-- Assignment --
What is needed here is an exact repetition of the records below, beginning at the line that has "bm.faces.new(rings[-1])" and stopping after the line that has "bmesh.ops.remove_doubles(bm, verts=bm.verts, dist=1e-5)".

[Saved entries]
--- START ---
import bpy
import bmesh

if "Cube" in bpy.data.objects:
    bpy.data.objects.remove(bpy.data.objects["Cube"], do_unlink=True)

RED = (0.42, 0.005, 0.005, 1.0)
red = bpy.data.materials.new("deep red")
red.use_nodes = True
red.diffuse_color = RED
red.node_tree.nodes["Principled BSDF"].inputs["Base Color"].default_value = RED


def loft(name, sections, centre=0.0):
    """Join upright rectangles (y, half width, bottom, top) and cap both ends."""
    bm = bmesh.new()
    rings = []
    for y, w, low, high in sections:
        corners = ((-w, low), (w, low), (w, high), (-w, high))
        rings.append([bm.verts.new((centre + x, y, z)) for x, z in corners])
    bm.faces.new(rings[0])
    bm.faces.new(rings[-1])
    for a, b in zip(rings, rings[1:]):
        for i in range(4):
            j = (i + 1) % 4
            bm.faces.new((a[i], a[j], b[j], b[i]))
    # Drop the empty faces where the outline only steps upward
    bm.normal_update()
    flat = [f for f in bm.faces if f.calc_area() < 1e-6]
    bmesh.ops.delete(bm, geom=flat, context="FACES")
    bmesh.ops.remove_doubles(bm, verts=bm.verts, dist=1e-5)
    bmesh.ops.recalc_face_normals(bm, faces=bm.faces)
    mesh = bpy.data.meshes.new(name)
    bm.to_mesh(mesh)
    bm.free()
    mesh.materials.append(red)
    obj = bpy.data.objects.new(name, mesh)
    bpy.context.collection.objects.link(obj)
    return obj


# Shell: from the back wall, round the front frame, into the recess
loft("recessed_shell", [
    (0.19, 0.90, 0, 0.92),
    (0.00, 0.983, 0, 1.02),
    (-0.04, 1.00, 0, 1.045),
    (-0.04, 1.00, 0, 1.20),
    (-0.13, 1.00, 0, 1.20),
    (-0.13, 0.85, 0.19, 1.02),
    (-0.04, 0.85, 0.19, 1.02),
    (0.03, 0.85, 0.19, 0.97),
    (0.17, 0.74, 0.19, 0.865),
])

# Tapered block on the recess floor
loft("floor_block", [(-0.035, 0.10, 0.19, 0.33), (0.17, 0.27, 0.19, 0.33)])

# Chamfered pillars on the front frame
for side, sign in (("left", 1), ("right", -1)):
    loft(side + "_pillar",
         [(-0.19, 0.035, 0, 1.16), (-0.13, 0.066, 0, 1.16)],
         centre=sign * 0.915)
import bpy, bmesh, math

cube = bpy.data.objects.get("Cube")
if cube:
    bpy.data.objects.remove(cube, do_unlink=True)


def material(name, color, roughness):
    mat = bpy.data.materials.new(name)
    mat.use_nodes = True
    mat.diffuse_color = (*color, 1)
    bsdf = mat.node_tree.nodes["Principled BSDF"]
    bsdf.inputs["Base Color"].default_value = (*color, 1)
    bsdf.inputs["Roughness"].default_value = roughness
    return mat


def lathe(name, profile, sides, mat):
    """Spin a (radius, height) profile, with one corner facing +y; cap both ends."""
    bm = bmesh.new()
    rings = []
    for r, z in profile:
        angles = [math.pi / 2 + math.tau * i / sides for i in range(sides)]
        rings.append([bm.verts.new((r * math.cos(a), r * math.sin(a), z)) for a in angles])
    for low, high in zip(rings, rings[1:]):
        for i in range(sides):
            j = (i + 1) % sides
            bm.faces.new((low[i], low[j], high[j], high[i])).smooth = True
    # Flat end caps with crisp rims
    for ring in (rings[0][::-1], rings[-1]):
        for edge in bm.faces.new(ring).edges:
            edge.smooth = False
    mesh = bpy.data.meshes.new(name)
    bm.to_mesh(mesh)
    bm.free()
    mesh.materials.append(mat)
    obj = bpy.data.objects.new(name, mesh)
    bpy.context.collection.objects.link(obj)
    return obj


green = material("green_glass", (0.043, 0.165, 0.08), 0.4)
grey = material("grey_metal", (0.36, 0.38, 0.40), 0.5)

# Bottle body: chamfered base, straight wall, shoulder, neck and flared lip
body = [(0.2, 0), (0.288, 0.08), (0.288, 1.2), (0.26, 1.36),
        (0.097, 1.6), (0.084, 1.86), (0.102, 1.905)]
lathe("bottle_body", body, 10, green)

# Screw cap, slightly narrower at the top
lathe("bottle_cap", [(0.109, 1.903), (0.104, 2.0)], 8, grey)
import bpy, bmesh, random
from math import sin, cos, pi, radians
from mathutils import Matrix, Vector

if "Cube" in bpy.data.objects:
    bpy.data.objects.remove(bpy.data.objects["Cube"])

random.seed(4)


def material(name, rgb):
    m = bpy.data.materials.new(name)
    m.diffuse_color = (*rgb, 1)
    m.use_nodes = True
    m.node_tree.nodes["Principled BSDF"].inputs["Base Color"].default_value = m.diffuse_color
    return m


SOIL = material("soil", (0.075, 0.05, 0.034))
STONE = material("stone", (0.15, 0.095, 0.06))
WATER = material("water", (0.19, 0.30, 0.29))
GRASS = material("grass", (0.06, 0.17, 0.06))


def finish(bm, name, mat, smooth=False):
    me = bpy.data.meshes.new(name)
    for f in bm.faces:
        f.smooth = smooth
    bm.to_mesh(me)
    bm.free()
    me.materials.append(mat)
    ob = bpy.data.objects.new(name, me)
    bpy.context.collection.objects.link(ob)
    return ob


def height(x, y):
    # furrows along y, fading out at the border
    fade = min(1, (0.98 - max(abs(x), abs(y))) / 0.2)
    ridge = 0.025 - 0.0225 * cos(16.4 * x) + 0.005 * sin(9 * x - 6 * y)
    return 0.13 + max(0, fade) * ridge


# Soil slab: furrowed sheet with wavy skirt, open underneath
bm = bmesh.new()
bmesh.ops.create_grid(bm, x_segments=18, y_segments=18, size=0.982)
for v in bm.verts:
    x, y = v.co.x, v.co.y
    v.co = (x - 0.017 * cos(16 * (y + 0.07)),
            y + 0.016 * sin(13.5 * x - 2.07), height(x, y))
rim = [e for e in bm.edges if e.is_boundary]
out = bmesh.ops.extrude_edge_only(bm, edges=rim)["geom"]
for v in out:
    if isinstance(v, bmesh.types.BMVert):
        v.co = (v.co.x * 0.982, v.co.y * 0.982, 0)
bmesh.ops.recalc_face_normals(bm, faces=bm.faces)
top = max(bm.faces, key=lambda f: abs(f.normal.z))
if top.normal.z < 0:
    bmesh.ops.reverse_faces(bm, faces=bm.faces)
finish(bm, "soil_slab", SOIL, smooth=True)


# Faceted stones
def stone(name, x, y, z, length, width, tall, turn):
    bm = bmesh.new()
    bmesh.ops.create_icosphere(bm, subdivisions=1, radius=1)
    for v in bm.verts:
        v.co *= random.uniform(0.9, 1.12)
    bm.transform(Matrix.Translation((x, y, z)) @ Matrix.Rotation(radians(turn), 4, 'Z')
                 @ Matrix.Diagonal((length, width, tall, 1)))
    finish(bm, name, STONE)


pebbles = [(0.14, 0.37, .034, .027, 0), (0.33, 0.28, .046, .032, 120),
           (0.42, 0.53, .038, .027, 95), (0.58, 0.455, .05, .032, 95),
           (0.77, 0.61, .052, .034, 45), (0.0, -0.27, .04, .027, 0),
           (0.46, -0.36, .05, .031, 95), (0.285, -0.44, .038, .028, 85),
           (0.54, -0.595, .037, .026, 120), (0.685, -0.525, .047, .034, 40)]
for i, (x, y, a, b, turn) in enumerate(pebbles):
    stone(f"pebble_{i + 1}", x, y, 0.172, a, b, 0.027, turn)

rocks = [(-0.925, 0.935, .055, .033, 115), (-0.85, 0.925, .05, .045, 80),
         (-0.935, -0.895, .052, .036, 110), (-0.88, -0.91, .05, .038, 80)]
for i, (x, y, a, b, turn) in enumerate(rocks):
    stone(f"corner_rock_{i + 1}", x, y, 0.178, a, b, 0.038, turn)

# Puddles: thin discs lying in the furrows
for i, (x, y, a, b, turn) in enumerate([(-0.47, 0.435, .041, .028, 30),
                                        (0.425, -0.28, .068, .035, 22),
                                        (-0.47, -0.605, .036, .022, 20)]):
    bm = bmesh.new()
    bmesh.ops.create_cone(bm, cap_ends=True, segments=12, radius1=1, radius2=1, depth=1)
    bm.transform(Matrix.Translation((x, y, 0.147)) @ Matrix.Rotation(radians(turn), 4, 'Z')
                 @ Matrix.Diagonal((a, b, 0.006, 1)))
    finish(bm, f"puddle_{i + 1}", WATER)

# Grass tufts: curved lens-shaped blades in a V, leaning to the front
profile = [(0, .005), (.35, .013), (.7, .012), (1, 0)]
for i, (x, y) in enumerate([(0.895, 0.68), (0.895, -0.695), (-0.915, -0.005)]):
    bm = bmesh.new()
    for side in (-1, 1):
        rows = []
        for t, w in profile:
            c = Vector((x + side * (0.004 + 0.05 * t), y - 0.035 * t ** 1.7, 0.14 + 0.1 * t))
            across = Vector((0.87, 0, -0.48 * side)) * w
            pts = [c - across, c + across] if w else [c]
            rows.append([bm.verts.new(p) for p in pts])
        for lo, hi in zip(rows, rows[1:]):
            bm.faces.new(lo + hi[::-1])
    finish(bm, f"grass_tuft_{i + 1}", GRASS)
--- END ---
-- Exercise response --
    bm.faces.new(rings[-1])
    for a, b in zip(rings, rings[1:]):
        for i in range(4):
            j = (i + 1) % 4
            bm.faces.new((a[i], a[j], b[j], b[i]))
    # Drop the empty faces where the outline only steps upward
    bm.normal_update()
    flat = [f for f in bm.faces if f.calc_area() < 1e-6]
    bmesh.ops.delete(bm, geom=flat, context="FACES")
    bmesh.ops.remove_doubles(bm, verts=bm.verts, dist=1e-5)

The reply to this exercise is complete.